WHAT TO PRODUCE.
What are the lines from the top of the entries below through the line containing "p.co = (*co, 1)"? Return them exactly, both ends included, without the pictures.

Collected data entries
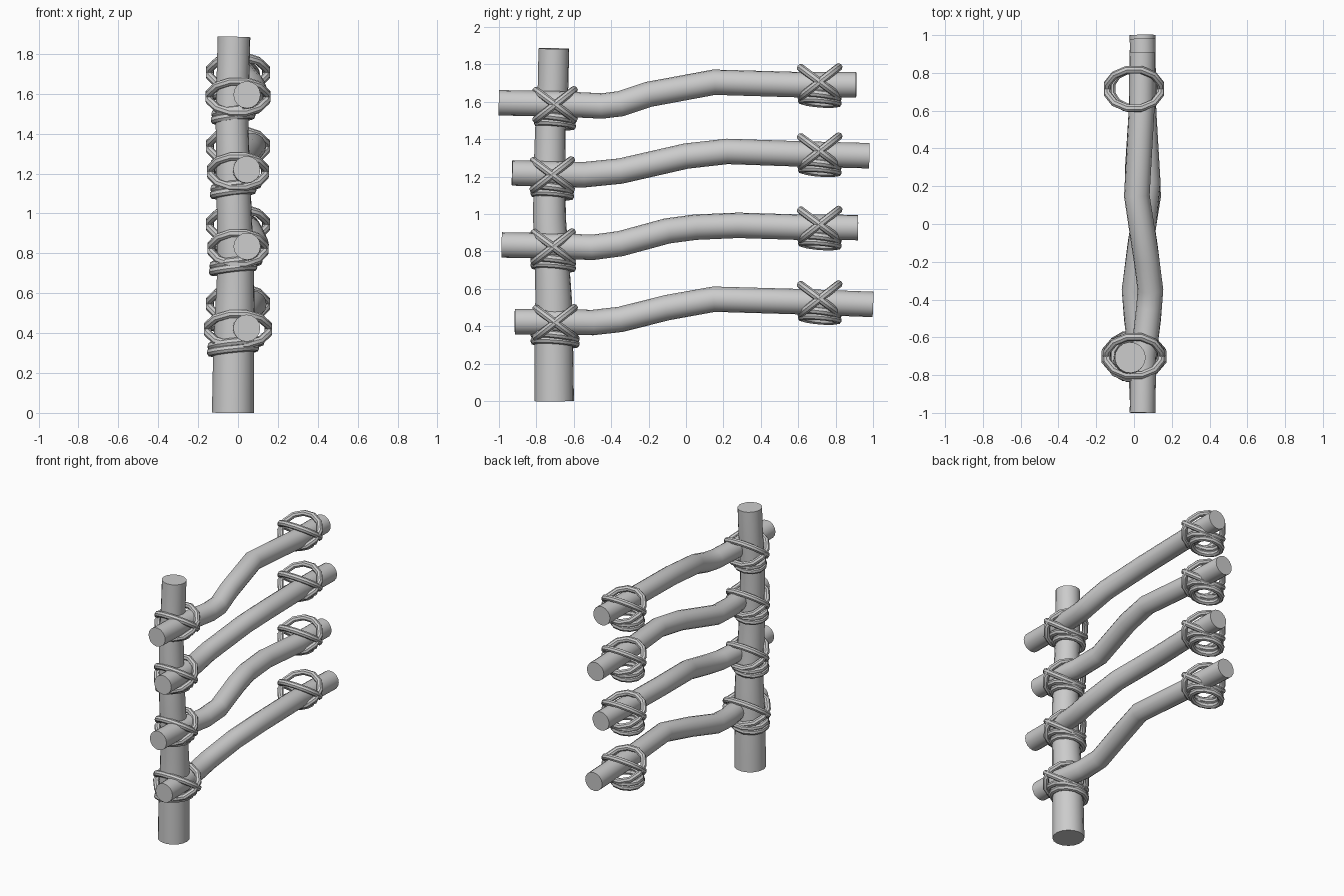
import bpy
from math import cos, sin, pi, radians

if "Cube" in bpy.data.objects:
    bpy.data.objects.remove(bpy.data.objects["Cube"])


def tube(name, pts, radii, res, cyclic=False):
    """Sweep a round section along a polyline and turn it into a mesh."""
    cu = bpy.data.curves.new(name, 'CURVE')
    cu.dimensions = '3D'
    cu.bevel_depth = 1.0
    cu.bevel_resolution = res
    cu.use_fill_caps = not cyclic
    sp = cu.splines.new('POLY')
    sp.points.add(len(pts) - 1)
    for p, co, r in zip(sp.points, pts, radii):
        p.co = (*co, 1)
        p.radius = r
    sp.use_cyclic_u = cyclic
    tmp = bpy.data.objects.new(name + "_path", cu)
    bpy.context.collection.objects.link(tmp)
    deps = bpy.context.evaluated_depsgraph_get()
    me = bpy.data.meshes.new_from_object(tmp.evaluated_get(deps))
    bpy.data.objects.remove(tmp)
    ob = bpy.data.objects.new(name, me)
    bpy.context.collection.objects.link(ob)
    bpy.ops.object.select_all(action='DESELECT')
    ob.select_set(True)
    bpy.context.view_layer.objects.active = ob
    bpy.ops.object.shade_smooth_by_angle(angle=radians(40))
    return ob


def rope_loop(name, c, rx, dy, dz, flat=False):
    """Closed rope ring: wide in x, second axis along (dy, dz); flat adds a tilt."""
    n = 12
    pts = []
    for i in range(n):
        a = 2 * pi * (i + 0.5) / n
        pts.append((c[0] + rx * cos(a), c[1] + dy * sin(a),
                    c[2] + dz * sin(a) + (0.012 * cos(a) if flat else 0)))
    tube(name, pts, [0.021] * n, 2, True)


# Slightly crooked upright post
post = [(-0.025, -0.705, 0.0, 0.106), (-0.022, -0.706, 0.30, 0.103),
        (-0.015, -0.708, 0.55, 0.098), (-0.012, -0.715, 0.72, 0.092),
        (-0.018, -0.73, 0.98, 0.088), (-0.025, -0.73, 1.22, 0.085),
        (-0.03, -0.725, 1.45, 0.082), (-0.025, -0.71, 1.70, 0.082),
        (-0.02, -0.707, 1.885, 0.082)]
tube("post", [p[:3] for p in post], [p[3] for p in post], 6)

# Rail height profiles (y, z), bottom to top
rails = [
    [(-0.915, .425), (-.7, .425), (-.5, .42), (-.35, .437), (-.1, .50), (.15, .545), (.6, .532), (1.0, .517)],
    [(-0.985, .835), (-.7, .83), (-.5, .822), (-.35, .842), (-.1, .91), (.05, .93), (.28, .94), (.6, .93), (.92, .928)],
    [(-0.93, 1.22), (-.7, 1.215), (-.55, 1.21), (-.35, 1.23), (0, 1.31), (.22, 1.335), (.6, 1.322), (.98, 1.312)],
    [(-1.0, 1.595), (-.7, 1.59), (-.45, 1.578), (-.35, 1.59), (-.2, 1.64), (.15, 1.705), (.6, 1.692), (.91, 1.692)],
]


def sway(y):
    """Sideways bend of a rail: one way near the post, the other way further on."""
    keys = [(-1, 0), (-.7, .005), (-.5, .03), (-.35, .042), (-.1, .01),
            (.15, -.03), (.3, -.025), (.6, -.005), (1, 0)]
    for (a, va), (b, vb) in zip(keys, keys[1:]):
        if y <= b:
            return va + (vb - va) * (y - a) / (b - a)
    return 0


post_y = [-0.70, -0.71, -0.715, -0.70]
widths = [0.157, 0.137, 0.14, 0.147]
coil = [0.115, 0.105, 0.10, 0.095]

for i, prof in enumerate(rails):
    side = 1 if i % 2 else -1
    tube(f"rail_{i + 1}", [(0.045 + side * sway(y), y, z) for y, z in prof],
         [0.068] * len(prof), 6)
    # Rope lashings: a crossed pair plus two coils below, at both ends
    z_end = prof[-2][1] + 0.015
    for end, y, z, w, r in (("post", post_y[i], prof[1][1] - 0.005, widths[i], coil[i]),
                            ("far", 0.715, z_end, 0.145, 0.10)):
        tag = f"{end}_{i + 1}"
        rope_loop(f"lashing_cross_a_{tag}", (0, y, z), w, 0.105, 0.082)
        rope_loop(f"lashing_cross_b_{tag}", (0, y, z), w, 0.105, -0.078)
        rope_loop(f"lashing_coil_upper_{tag}", (-0.01, y, z - 0.075), r + 0.012, r, -0.012, True)
        rope_loop(f"lashing_coil_lower_{tag}", (-0.025, y, z - 0.105), r, r, -0.008, True)
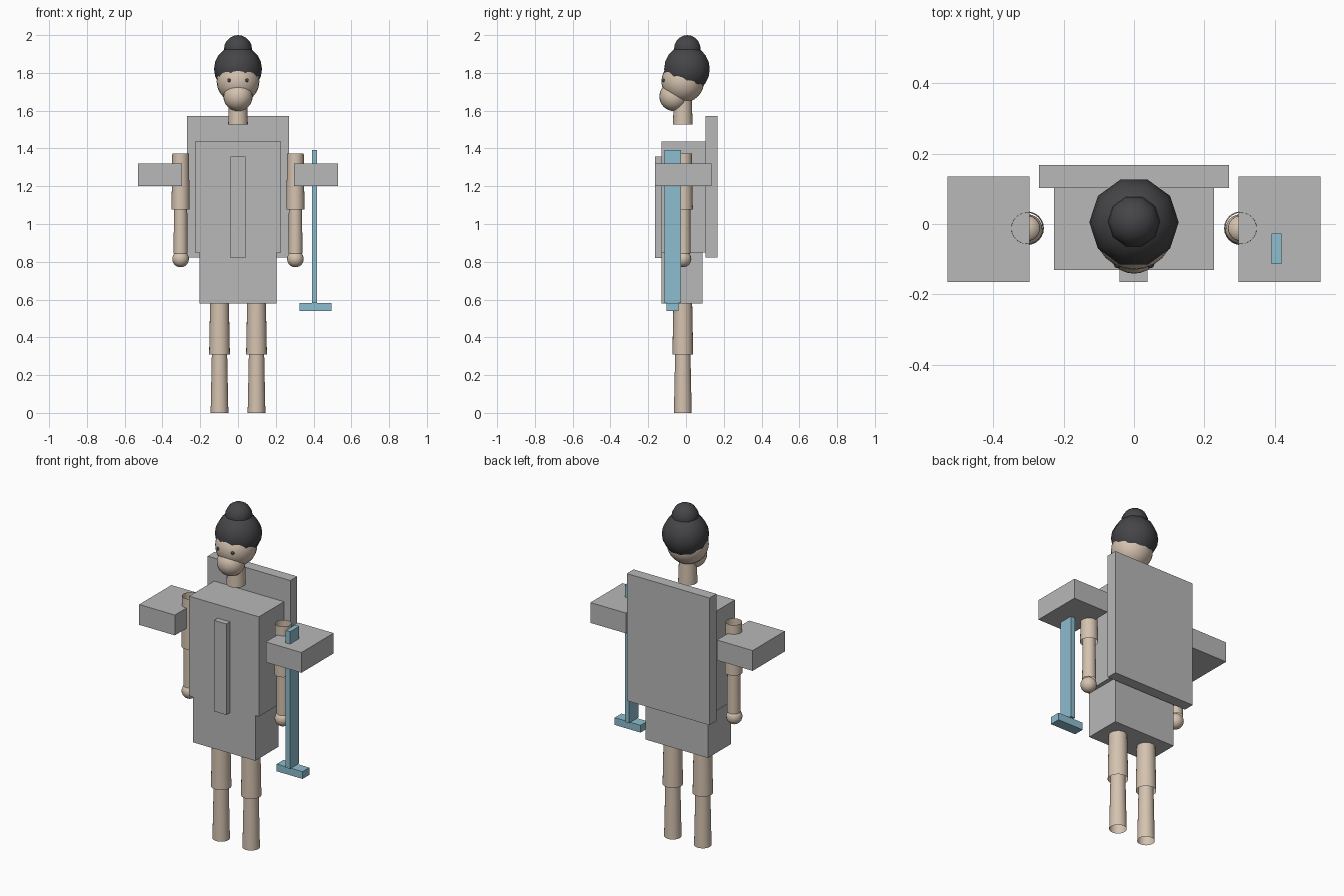
import bpy, bmesh, math

cube = bpy.data.objects.get("Cube")
if cube:
    bpy.data.objects.remove(cube, do_unlink=True)


def material(name, rgb):
    m = bpy.data.materials.new(name)
    m.use_nodes = True
    colour = (*rgb, 1.0)
    m.diffuse_color = colour
    m.node_tree.nodes["Principled BSDF"].inputs["Base Color"].default_value = colour
    return m


SKIN = material("skin", (0.66, 0.54, 0.43))
CLOTH = material("grey cloth", (0.48, 0.48, 0.48))
HAIR = material("dark hair", (0.06, 0.06, 0.065))
BLUE = material("blue staff", (0.27, 0.51, 0.63))


def finish(name, bm, mat, smooth):
    bmesh.ops.recalc_face_normals(bm, faces=bm.faces)
    mesh = bpy.data.meshes.new(name)
    bm.to_mesh(mesh)
    bm.free()
    mesh.materials.append(mat)
    obj = bpy.data.objects.new(name, mesh)
    bpy.context.collection.objects.link(obj)
    if smooth:
        bpy.ops.object.select_all(action="DESELECT")
        obj.select_set(True)
        bpy.context.view_layer.objects.active = obj
        bpy.ops.object.shade_smooth_by_angle(angle=math.radians(45))
    return obj


def box(name, xs, ys, zs, mat):
    bm = bmesh.new()
    bmesh.ops.create_cube(bm, size=1)
    for v in bm.verts:
        for axis, (low, high) in enumerate((xs, ys, zs)):
            v.co[axis] = high if v.co[axis] > 0 else low
    return finish(name, bm, mat, False)


def lathe(name, profile, centre, mat, sides):
    """Turn (radius, height) points around an upright axis, open at the ends."""
    bm = bmesh.new()
    cx, cy, cz = centre
    rings = []
    for r, h in profile:
        count = sides if r > 1e-5 else 1
        rings.append([bm.verts.new((cx + r * math.cos(2 * math.pi * i / sides),
                                    cy + r * math.sin(2 * math.pi * i / sides),
                                    cz + h)) for i in range(count)])
    for a, b in zip(rings, rings[1:]):
        for i in range(sides):
            j = (i + 1) % sides
            corners = [a[i % len(a)], a[j % len(a)], b[j % len(b)], b[i % len(b)]]
            bm.faces.new(list(dict.fromkeys(corners)))
    return finish(name, bm, mat, True)


def ball(name, radius, centre, mat, sides=20, steps=14):
    arc = [(radius * math.sin(math.pi * i / steps),
            -radius * math.cos(math.pi * i / steps)) for i in range(steps + 1)]
    return lathe(name, arc, centre, mat, sides)


# Robe: torso, back panel, front sash and skirt
box("torso", (-0.228, 0.228), (-0.131, 0.103), (0.848, 1.437), CLOTH)
box("back_panel", (-0.27, 0.27), (0.103, 0.167), (0.822, 1.573), CLOTH)
box("front_sash", (-0.041, 0.039), (-0.165, -0.131), (0.82, 1.357), CLOTH)
box("skirt", (-0.204, 0.204), (-0.13, 0.087), (0.58, 0.848), CLOTH)

# Sleeves, arms, hands, legs and eyes on both sides
for side, s in (("left", 1), ("right", -1)):
    box(side + "_sleeve", sorted((s * 0.297, s * 0.53)),
        (-0.165, 0.135), (1.2, 1.32), CLOTH)
    arm = (s * 0.304, -0.012, 0)
    lathe(side + "_upper_arm", [(0.048, 1.077), (0.044, 1.374)], arm, SKIN, 24)
    lathe(side + "_forearm", [(0.037, 0.845), (0.035, 1.1)], arm, SKIN, 24)
    ball(side + "_hand", 0.044, (s * 0.304, -0.016, 0.815), SKIN)
    leg = (s * 0.098, -0.017, 0)
    lathe(side + "_thigh", [(0.055, 0.308), (0.049, 0.62)], leg, SKIN, 24)
    lathe(side + "_shin", [(0.047, 0), (0.04, 0.34)], leg, SKIN, 24)
    ball(side + "_eye", 0.01, (s * 0.047, -0.116, 1.76), HAIR, 10, 8)

# Neck and head
lathe("neck", [(0.052, 1.528), (0.047, 1.68)], (0, -0.017, 0), SKIN, 24)
ball("head", 0.113, (0, -0.017, 1.755), SKIN, 24, 16)
ball("jaw", 0.077, (0, -0.064, 1.675), SKIN, 24, 16)

# Hair cap and bun
ball("hair", 0.127, (0, 0.005, 1.82), HAIR, 10, 10)
ball("hair_bun", 0.074, (0, 0.007, 1.926), HAIR, 10, 10)

# Staff through the left sleeve, with its foot
box("staff", (0.391, 0.419), (-0.113, -0.027), (0.583, 1.393), BLUE)
box("staff_foot", (0.325, 0.494), (-0.103, -0.04), (0.54, 0.583), BLUE)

FINISHED EXERCISE.
import bpy
from math import cos, sin, pi, radians

if "Cube" in bpy.data.objects:
    bpy.data.objects.remove(bpy.data.objects["Cube"])


def tube(name, pts, radii, res, cyclic=False):
    """Sweep a round section along a polyline and turn it into a mesh."""
    cu = bpy.data.curves.new(name, 'CURVE')
    cu.dimensions = '3D'
    cu.bevel_depth = 1.0
    cu.bevel_resolution = res
    cu.use_fill_caps = not cyclic
    sp = cu.splines.new('POLY')
    sp.points.add(len(pts) - 1)
    for p, co, r in zip(sp.points, pts, radii):
        p.co = (*co, 1)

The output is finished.